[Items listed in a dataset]
▼▼▼
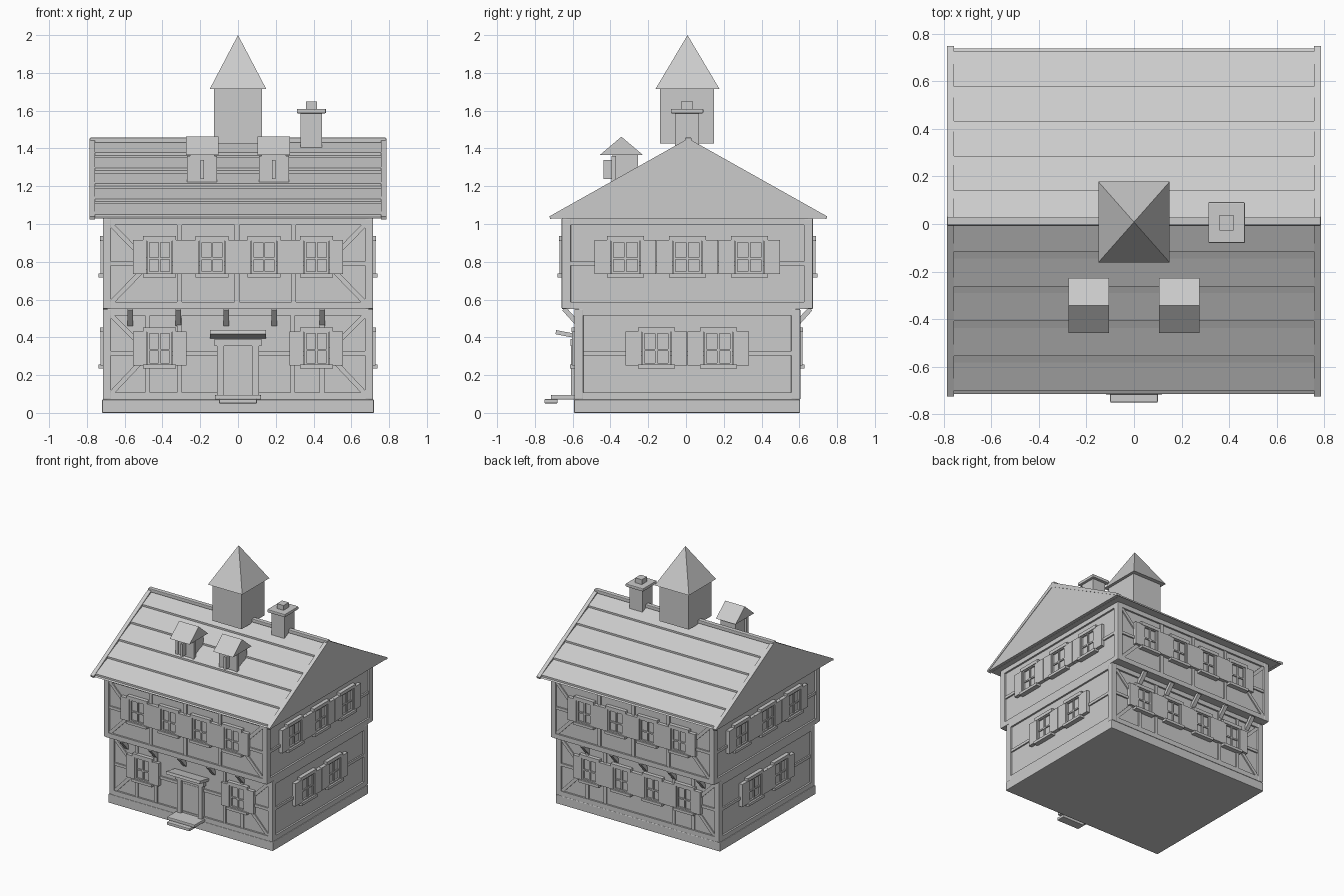
import bpy, bmesh, math
from mathutils import Matrix, Vector

if "Cube" in bpy.data.objects:
    bpy.data.objects.remove(bpy.data.objects["Cube"])

CY = 0.007                      # house centre in y
grey = bpy.data.materials.new("plain grey")
grey.diffuse_color = (0.6, 0.6, 0.6, 1)
grey.use_nodes = True
grey.node_tree.nodes["Principled BSDF"].inputs["Base Color"].default_value = grey.diffuse_color
parts = {}                      # part name -> bmesh


def box(name, x0, x1, y0, y1, z0, z1, m=Matrix()):
    bm = parts.setdefault(name, bmesh.new())
    c = Vector(((x0 + x1) / 2, (y0 + y1) / 2, (z0 + z1) / 2))
    s = Matrix.Diagonal((abs(x1 - x0), abs(y1 - y0), abs(z1 - z0), 1))
    bmesh.ops.create_cube(bm, size=1, matrix=m @ Matrix.Translation(c) @ s)


def prism(name, profile, x0, x1):
    """Extrude a (y, z) profile along x."""
    bm = parts.setdefault(name, bmesh.new())
    f = bm.faces.new([bm.verts.new((x0, y, z)) for y, z in profile])
    r = bmesh.ops.extrude_face_region(bm, geom=[f])
    bmesh.ops.translate(bm, vec=(x1 - x0, 0, 0),
                        verts=[v for v in r["geom"] if isinstance(v, bmesh.types.BMVert)])


def wall(angle, dist):
    """Wall frame: local x runs along the wall, -y points out of it."""
    return (Matrix.Translation((0, CY, 0)) @ Matrix.Rotation(math.radians(angle), 4, 'Z')
            @ Matrix.Translation((0, -dist, 0)))


def beam(name, m, u0, z0, u1, z1, w, d):
    """Diagonal timber lying on a wall."""
    a = math.atan2(z1 - z0, u1 - u0)
    l = math.hypot(u1 - u0, z1 - z0) / 2
    t = Matrix.Translation(((u0 + u1) / 2, 0, (z0 + z1) / 2)) @ Matrix.Rotation(-a, 4, 'Y')
    box(name, -l, l, -d, 0.01, -w / 2, w / 2, m @ t)


def window(m, u, z, half, total):
    """Glazing, frame bars, head, sill and two shutters."""
    t = m @ Matrix.Translation((u, 0, z))
    h = 0.09
    box("window_panes", -half, half, -0.012, 0.01, -h, h, t)
    for s in (-1, 1):
        box("window_frames", s * half, s * (half - 0.013), -0.024, 0, -h, h, t)
        box("window_frames", -half, half, -0.024, 0, s * h, s * (h - 0.013), t)
        box("shutters", s * (half + 0.003), s * total / 2, -0.028, 0, -h, h, t)
    box("window_frames", -0.006, 0.006, -0.021, 0, -h, h, t)
    box("window_frames", -half, half, -0.021, 0, -0.014, -0.003, t)
    box("window_heads", -half - 0.022, half + 0.022, -0.03, 0, h - 0.005, h + 0.021, t)
    box("window_sills", -half - 0.022, half + 0.022, -0.038, 0, -h - 0.018, -h + 0.003, t)


# Walls and plinth
box("plinth", -0.72, 0.72, -0.593, 0.604, 0, 0.07)
box("lower_walls", -0.70, 0.70, CY - 0.583, CY + 0.583, 0.06, 0.56)
box("upper_walls", -0.70, 0.70, CY - 0.65, CY + 0.65, 0.552, 1.04)

# Storeys: bottom, top, half depth, rail height, window height
storeys = [(0.07, 0.55, 0.583, 0.316, 0.342), (0.55, 1.03, 0.65, 0.791, 0.825)]
for lvl, (z0, z1, dep, rail, wz) in enumerate(storeys):
    for sx in (-1, 1):          # corner posts
        for sy in (-1, 1):
            box("corner_posts", sx * 0.672, sx * 0.715, CY + sy * (dep - 0.033),
                CY + sy * (dep + 0.015), z0, z1)
    for a in (0, 90, 180, 270):
        long_side = a in (0, 180)
        m = wall(a, dep if long_side else 0.70)
        half = 0.69 if long_side else dep - 0.01
        # horizontal timbers
        box("beams", -half, half, -0.014, 0.01, z0, z0 + 0.038, m)
        box("beams", -half, half, -0.014, 0.01, z1 - 0.035, z1, m)
        box("beams", -half, half, -0.011, 0.01, rail - 0.011, rail + 0.011, m)
        if long_side:
            f = 1 if a == 0 else -1
            for u in ((-0.31, -0.005, 0.295) if lvl else (-0.48, -0.31, 0.29, 0.445)):
                box("studs", f * u - 0.013, f * u + 0.013, -0.01, 0.01, z0, z1, m)
            for s in (-1, 1):   # corner braces
                beam("braces", m, s * 0.675, z1 - 0.03, s * 0.47, rail, 0.025, 0.009)
                beam("braces", m, s * 0.675, z0 + 0.03, s * 0.47, rail, 0.025, 0.009)
            spots = (-0.415, 0.415) if a == 0 and not lvl else (-0.415, -0.138, 0.138, 0.415)
            for u in spots:
                window(m, u, wz, 0.066, 0.284)
        else:
            for u in ((-0.328, 0, 0.328) if lvl else (-0.164, 0.164)):
                window(m, u, wz, 0.076, 0.326)

# Slanted brackets under the overhanging upper floor
for a, f in ((0, 1), (180, -1)):
    for i in range(5):
        t = (wall(a, 0.615) @ Matrix.Translation((f * (-0.57 + 0.254 * i), 0, 0.51))
             @ Matrix.Rotation(math.radians(42), 4, 'X'))
        box("brackets", -0.015, 0.015, -0.013, 0.013, -0.055, 0.055, t)

# Door, surround, canopy and steps
box("door", -0.075, 0.075, -0.585, -0.56, 0.07, 0.36)
for s in (-1, 1):
    box("door_frame", s * 0.075, s * 0.11, -0.608, -0.56, 0.07, 0.357)
box("door_frame", -0.125, 0.125, -0.612, -0.56, 0.355, 0.39)
box("canopy", -0.148, 0.148, -0.055, 0.06, -0.011, 0.011,
    Matrix.Translation((0, -0.635, 0.417)) @ Matrix.Rotation(math.radians(-11), 4, 'X'))
box("steps", -0.122, 0.122, -0.715, -0.58, 0.07, 0.095)
box("steps", -0.10, 0.10, -0.75, -0.68, 0.05, 0.073)

# Main roof: solid prism, five overlapping courses per slope, verge boards, ridge
RY, EZ, AZ, HW = 0.012, 1.03, 1.435, 0.725
prism("roof", [(RY - HW, EZ), (RY + HW, EZ), (RY, AZ)], -0.757, 0.757)
k = (AZ - EZ) / HW
for s in (-1, 1):
    for i in range(5):
        a, b = 0.01 + i * 0.146, 0.128 + i * 0.146
        za, zb = AZ - k * a, AZ - k * b
        prism("roof_courses", [(RY + s * a, za - 0.005), (RY + s * a, za + 0.005),
                               (RY + s * b, zb + 0.014), (RY + s * b, zb - 0.005)], -0.757, 0.757)
    for x in (-0.771, 0.771):
        prism("verge_boards", [(RY, AZ - 0.018), (RY, AZ + 0.018), (RY + s * 0.736, EZ + 0.01),
                               (RY + s * 0.73, EZ - 0.005)], x - 0.015, x + 0.015)
        prism("gable_ends", [(RY - HW, EZ), (RY + HW, EZ), (RY, AZ)], x - 0.012, x + 0.012)
box("ridge_cap", -0.785, 0.785, RY - 0.018, RY + 0.018, 1.43, 1.457)

# Roof turret with pyramid cap
box("turret", -0.127, 0.127, -0.138, 0.147, 1.425, 1.718)
bm = parts.setdefault("turret_cap", bmesh.new())
bmesh.ops.create_cone(bm, cap_ends=True, segments=4, radius1=math.sqrt(0.5), radius2=0, depth=1,
                      matrix=Matrix.Translation((0, 0.008, 1.857)) @ Matrix.Diagonal((0.30, 0.34, 0.286, 1))
                      @ Matrix.Rotation(math.pi / 4, 4, 'Z'))

# Chimney
box("chimney", 0.332, 0.446, -0.057, 0.07, 1.405, 1.59)
box("chimney_cap", 0.312, 0.466, -0.08, 0.092, 1.586, 1.61)
box("chimney_pot", 0.36, 0.418, -0.027, 0.038, 1.605, 1.648)

# Two dormers, ridges parallel to the main ridge
for x in (-0.19, 0.19):
    box("dormers", x - 0.065, x + 0.065, -0.39, -0.254, 1.222, 1.37)
    for s in (-1, 1):
        box("dormer_posts", x + s * 0.06, x + s * 0.08, -0.395, -0.37, 1.222, 1.36)
    box("dormer_bars", x - 0.009, x + 0.009, -0.437, -0.38, 1.238, 1.338)
    prism("dormer_roofs", [(-0.458, 1.364), (-0.226, 1.364), (-0.342, 1.462)], x - 0.086, x + 0.086)

# Turn every part into an object
for name, bm in parts.items():
    bmesh.ops.recalc_face_normals(bm, faces=bm.faces)
    me = bpy.data.meshes.new(name)
    bm.to_mesh(me)
    bm.free()
    me.materials.append(grey)
    ob = bpy.data.objects.new(name, me)
    bpy.context.collection.objects.link(ob)
    if name in ("plinth", "steps", "corner_posts", "chimney_cap", "ridge_cap"):
        bev = ob.modifiers.new("soft_edges", 'BEVEL')
        bev.width = 0.005
        bev.segments = 2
▲▲▲
▶ [PROBLEM REQUIREMENTS]
Tally every line of the data that includes "plinth". Report the number and nothing more.

▶ [WRITTEN ANSWER]
3